_Task directions_. Please copy every line below that contains the string "Vector".

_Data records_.
▶

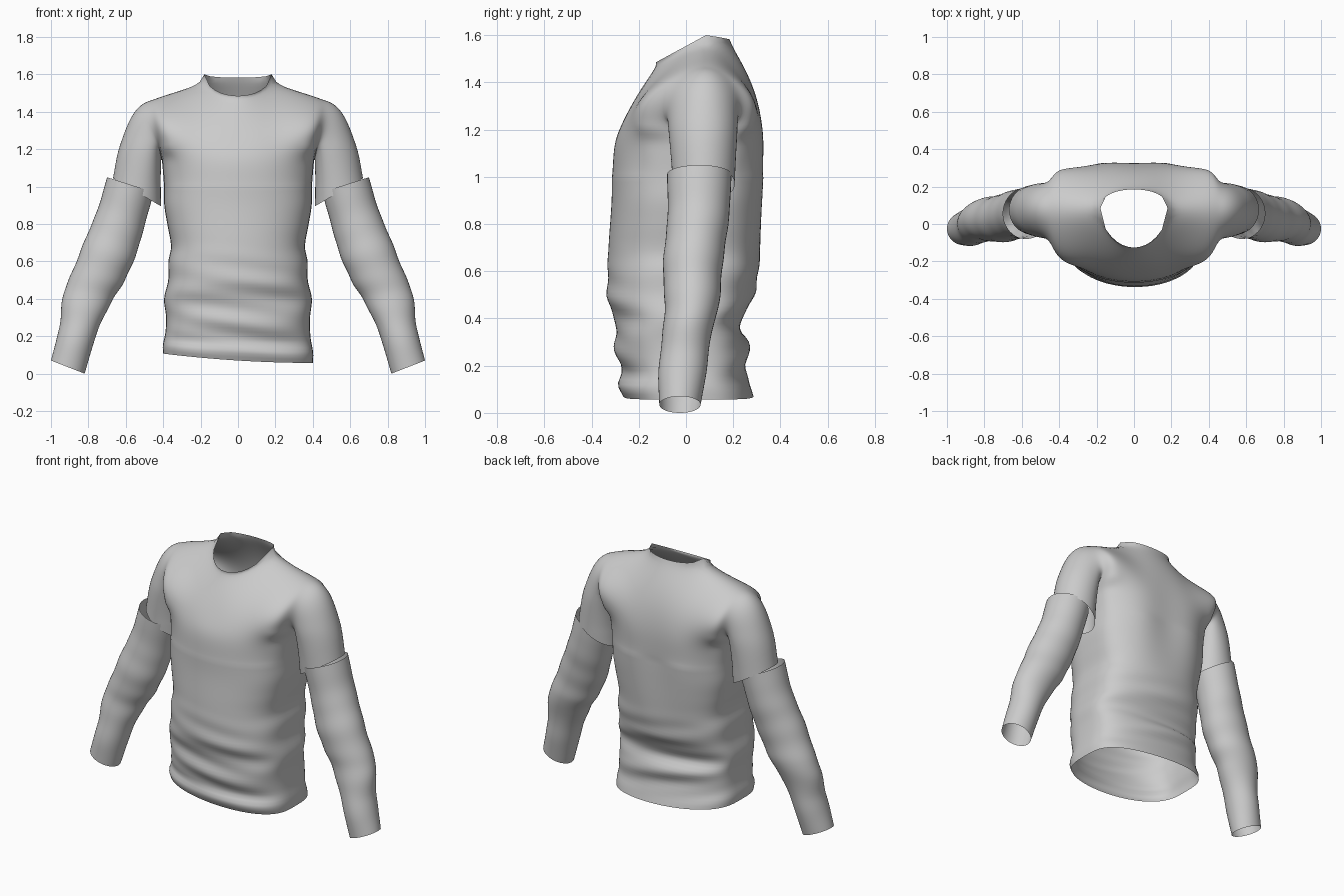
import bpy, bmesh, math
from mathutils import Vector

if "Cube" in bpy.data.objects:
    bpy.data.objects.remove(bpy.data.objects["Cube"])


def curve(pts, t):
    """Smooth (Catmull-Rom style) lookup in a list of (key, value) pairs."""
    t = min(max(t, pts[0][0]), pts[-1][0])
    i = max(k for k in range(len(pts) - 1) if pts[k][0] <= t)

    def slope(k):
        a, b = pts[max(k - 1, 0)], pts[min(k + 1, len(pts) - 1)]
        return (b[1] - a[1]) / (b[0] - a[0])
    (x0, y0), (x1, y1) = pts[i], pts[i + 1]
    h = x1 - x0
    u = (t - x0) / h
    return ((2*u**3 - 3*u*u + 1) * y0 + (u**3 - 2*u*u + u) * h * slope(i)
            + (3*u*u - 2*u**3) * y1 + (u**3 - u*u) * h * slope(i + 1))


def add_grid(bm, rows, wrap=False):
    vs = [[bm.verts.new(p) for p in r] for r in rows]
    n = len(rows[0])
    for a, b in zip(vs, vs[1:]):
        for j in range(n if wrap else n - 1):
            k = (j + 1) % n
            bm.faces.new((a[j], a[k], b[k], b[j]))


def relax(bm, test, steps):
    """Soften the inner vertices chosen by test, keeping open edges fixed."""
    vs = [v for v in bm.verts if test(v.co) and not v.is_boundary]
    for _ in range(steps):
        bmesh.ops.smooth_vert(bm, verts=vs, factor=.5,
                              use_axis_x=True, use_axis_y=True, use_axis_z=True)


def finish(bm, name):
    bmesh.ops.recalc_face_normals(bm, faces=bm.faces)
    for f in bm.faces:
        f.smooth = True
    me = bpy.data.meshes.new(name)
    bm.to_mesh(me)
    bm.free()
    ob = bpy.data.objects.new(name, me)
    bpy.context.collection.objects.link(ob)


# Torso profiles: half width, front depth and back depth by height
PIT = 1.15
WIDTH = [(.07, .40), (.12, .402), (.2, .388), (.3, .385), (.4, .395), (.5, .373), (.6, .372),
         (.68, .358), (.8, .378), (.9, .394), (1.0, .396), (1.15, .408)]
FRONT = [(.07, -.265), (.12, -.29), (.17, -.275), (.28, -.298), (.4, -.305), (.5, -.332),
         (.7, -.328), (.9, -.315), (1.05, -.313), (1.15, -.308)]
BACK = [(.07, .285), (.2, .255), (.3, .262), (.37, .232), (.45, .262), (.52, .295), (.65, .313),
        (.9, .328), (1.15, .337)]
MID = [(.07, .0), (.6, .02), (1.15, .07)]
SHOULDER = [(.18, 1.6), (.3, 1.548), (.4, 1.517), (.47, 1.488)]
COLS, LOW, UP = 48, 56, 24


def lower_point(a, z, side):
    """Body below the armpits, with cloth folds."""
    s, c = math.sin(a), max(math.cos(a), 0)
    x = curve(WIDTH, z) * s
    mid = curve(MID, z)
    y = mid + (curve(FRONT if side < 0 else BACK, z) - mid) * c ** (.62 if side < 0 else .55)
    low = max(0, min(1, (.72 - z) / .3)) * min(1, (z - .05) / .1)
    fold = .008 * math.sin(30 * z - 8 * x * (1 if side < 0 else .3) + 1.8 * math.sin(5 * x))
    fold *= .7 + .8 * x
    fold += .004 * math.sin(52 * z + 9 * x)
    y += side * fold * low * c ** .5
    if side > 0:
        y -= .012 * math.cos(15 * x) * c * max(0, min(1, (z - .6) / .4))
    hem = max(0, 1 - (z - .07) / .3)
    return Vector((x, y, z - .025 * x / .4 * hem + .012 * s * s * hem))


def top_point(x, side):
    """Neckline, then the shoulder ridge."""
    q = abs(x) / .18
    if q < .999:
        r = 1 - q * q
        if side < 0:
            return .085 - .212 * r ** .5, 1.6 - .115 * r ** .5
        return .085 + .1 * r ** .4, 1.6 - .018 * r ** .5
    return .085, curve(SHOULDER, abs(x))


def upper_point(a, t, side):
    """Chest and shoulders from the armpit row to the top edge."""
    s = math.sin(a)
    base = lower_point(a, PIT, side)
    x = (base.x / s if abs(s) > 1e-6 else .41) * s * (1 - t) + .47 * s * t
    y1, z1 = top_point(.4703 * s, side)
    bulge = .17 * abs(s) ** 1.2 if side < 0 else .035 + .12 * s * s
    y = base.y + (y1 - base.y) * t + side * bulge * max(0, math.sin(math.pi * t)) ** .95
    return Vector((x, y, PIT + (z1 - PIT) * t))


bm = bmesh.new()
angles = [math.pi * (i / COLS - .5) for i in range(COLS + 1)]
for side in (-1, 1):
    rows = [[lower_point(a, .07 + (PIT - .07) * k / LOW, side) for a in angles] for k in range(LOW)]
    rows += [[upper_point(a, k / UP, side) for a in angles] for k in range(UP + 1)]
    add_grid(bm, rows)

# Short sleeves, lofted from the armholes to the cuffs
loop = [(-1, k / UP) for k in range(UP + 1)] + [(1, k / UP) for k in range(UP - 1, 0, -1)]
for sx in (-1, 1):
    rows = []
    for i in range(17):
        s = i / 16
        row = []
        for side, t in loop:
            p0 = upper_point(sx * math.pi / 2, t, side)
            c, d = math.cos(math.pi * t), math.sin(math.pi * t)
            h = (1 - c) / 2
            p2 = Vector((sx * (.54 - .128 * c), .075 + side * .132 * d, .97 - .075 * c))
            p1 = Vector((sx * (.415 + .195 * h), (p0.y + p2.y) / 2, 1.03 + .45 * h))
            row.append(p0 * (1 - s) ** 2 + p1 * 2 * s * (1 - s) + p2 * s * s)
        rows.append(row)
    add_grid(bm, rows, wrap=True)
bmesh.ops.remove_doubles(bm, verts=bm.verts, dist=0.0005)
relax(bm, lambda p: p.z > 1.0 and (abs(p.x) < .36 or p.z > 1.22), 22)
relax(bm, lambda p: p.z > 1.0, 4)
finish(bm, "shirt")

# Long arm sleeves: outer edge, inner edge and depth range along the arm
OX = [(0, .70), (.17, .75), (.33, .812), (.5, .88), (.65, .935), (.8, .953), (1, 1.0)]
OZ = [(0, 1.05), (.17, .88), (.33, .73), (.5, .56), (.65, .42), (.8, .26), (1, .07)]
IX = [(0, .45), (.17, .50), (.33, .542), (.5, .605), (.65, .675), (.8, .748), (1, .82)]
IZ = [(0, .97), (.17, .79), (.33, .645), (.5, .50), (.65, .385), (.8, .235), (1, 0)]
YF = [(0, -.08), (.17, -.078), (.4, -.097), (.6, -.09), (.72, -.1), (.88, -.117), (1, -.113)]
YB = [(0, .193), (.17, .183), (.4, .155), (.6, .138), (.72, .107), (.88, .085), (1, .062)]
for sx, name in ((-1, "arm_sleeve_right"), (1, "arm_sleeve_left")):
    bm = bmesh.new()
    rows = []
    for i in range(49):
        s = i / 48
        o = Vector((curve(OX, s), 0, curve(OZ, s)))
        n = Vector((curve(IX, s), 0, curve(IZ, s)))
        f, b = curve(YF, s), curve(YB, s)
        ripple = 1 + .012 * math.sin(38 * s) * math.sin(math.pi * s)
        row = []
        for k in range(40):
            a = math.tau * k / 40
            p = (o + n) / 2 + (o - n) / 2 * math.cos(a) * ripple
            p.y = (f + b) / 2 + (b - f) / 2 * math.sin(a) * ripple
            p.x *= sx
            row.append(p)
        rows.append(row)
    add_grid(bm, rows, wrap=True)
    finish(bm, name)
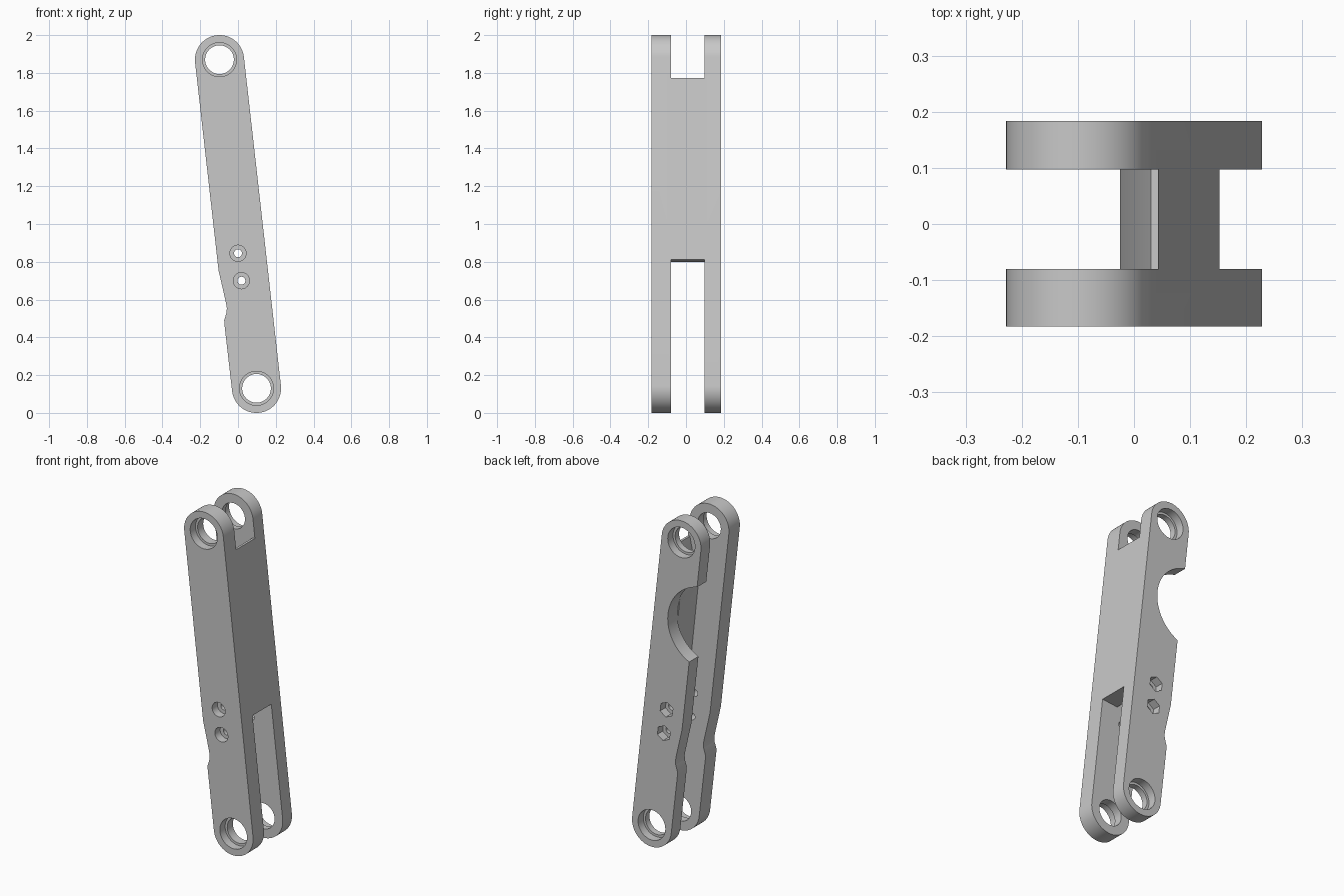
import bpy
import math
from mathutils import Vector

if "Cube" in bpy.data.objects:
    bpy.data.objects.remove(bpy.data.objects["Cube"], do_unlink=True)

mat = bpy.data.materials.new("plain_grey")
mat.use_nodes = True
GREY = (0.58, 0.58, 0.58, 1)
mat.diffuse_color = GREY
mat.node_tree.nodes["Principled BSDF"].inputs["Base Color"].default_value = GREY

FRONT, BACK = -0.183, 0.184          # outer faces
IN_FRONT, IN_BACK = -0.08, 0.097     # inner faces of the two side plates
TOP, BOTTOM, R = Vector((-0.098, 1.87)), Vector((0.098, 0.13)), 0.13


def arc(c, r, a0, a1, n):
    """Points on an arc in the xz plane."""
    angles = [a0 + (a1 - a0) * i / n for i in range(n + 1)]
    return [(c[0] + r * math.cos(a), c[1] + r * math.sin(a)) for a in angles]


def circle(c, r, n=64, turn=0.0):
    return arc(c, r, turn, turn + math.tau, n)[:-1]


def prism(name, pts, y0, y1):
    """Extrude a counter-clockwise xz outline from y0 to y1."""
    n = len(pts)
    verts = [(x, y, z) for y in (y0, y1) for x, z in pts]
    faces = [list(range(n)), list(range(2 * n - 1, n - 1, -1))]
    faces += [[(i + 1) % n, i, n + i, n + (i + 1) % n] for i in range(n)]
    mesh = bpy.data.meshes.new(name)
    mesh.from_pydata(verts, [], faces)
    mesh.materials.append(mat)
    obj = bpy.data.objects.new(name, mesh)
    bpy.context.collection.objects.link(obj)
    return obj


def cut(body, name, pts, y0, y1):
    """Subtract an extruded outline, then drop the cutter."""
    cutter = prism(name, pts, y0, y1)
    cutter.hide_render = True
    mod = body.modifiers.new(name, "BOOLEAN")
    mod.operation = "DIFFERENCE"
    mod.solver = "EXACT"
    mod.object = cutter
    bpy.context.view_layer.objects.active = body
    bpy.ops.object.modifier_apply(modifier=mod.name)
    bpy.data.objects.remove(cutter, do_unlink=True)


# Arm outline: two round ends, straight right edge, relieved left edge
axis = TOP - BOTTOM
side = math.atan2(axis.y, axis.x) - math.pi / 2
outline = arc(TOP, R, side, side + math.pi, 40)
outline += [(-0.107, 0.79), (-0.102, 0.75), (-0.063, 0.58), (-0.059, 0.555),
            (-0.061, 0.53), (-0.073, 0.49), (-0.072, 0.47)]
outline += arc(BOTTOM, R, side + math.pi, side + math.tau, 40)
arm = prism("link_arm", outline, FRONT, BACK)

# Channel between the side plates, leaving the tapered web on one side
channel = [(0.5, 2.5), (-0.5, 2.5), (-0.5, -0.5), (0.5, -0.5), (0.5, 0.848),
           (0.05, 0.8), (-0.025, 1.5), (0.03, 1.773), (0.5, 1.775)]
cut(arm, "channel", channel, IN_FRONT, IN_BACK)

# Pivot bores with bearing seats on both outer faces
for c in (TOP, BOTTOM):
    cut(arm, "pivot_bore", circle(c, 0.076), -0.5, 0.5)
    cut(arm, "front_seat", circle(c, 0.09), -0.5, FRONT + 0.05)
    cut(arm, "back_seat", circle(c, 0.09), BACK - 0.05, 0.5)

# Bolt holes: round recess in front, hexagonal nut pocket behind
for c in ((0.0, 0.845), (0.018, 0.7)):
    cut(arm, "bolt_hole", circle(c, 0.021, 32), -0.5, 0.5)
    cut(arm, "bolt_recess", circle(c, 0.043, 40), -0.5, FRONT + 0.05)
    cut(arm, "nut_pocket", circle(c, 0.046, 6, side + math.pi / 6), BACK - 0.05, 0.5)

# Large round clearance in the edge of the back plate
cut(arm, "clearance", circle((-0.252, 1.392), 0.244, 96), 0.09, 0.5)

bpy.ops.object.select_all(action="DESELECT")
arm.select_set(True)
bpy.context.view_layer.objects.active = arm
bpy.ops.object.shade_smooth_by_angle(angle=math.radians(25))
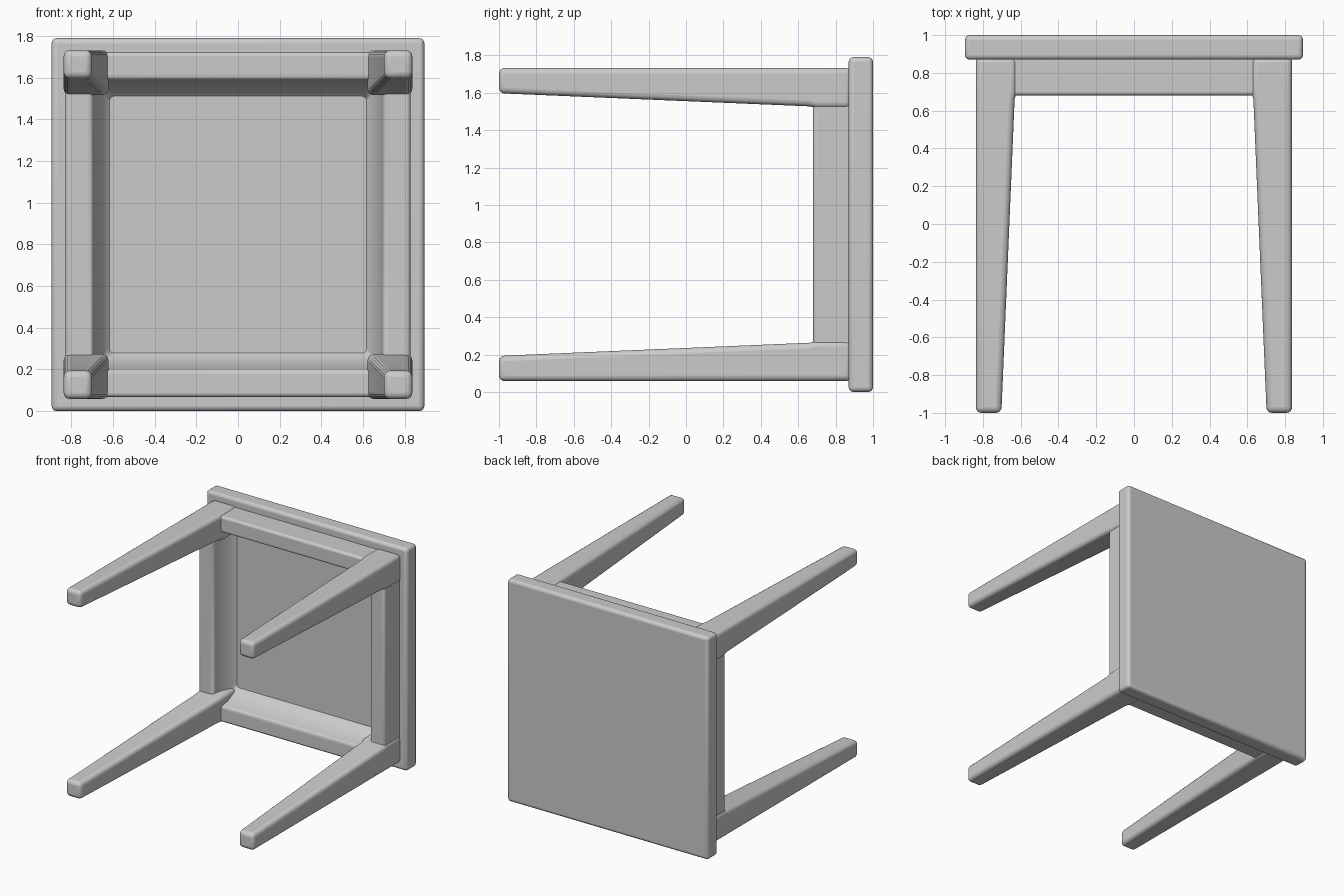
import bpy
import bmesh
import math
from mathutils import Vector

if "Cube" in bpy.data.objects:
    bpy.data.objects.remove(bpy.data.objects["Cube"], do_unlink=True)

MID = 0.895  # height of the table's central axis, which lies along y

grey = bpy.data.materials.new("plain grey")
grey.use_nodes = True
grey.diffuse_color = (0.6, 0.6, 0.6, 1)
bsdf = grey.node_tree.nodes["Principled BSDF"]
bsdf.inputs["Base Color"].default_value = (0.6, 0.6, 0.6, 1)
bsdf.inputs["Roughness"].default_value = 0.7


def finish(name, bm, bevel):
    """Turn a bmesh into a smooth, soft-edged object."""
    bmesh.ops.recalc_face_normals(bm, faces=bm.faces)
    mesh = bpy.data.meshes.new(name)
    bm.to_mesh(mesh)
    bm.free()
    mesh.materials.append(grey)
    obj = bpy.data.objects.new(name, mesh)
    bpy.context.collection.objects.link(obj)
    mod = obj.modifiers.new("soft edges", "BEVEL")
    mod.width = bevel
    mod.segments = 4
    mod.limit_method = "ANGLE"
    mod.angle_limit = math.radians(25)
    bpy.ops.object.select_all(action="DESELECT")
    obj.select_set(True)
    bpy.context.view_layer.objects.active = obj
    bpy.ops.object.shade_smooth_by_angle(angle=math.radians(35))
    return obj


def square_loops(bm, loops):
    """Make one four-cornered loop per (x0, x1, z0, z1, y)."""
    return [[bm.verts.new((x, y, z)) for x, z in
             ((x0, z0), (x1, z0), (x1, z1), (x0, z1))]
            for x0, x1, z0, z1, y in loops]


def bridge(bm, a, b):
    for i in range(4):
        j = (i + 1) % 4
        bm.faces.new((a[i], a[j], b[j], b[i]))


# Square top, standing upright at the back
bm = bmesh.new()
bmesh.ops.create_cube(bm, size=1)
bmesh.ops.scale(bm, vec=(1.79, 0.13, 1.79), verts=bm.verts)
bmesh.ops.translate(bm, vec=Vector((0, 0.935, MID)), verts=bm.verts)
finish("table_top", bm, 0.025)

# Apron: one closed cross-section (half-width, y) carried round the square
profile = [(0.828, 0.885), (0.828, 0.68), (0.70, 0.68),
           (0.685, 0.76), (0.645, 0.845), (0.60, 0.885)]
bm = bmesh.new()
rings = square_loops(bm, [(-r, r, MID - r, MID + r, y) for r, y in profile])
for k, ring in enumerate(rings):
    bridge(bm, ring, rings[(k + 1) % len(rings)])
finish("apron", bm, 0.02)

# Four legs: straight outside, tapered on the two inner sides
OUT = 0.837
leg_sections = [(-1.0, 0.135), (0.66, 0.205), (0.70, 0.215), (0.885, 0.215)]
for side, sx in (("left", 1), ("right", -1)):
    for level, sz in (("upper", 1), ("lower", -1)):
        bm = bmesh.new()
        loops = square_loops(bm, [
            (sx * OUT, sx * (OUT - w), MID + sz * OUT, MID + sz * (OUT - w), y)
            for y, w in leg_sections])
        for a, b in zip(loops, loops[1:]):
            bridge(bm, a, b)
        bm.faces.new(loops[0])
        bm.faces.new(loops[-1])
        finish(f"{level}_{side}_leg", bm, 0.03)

◀

_Output of the exercise_.
from mathutils import Vector
    return Vector((x, y, z - .025 * x / .4 * hem + .012 * s * s * hem))
    return Vector((x, y, PIT + (z1 - PIT) * t))
            p2 = Vector((sx * (.54 - .128 * c), .075 + side * .132 * d, .97 - .075 * c))
            p1 = Vector((sx * (.415 + .195 * h), (p0.y + p2.y) / 2, 1.03 + .45 * h))
        o = Vector((curve(OX, s), 0, curve(OZ, s)))
        n = Vector((curve(IX, s), 0, curve(IZ, s)))
from mathutils import Vector
TOP, BOTTOM, R = Vector((-0.098, 1.87)), Vector((0.098, 0.13)), 0.13
from mathutils import Vector
bmesh.ops.translate(bm, vec=Vector((0, 0.935, MID)), verts=bm.verts)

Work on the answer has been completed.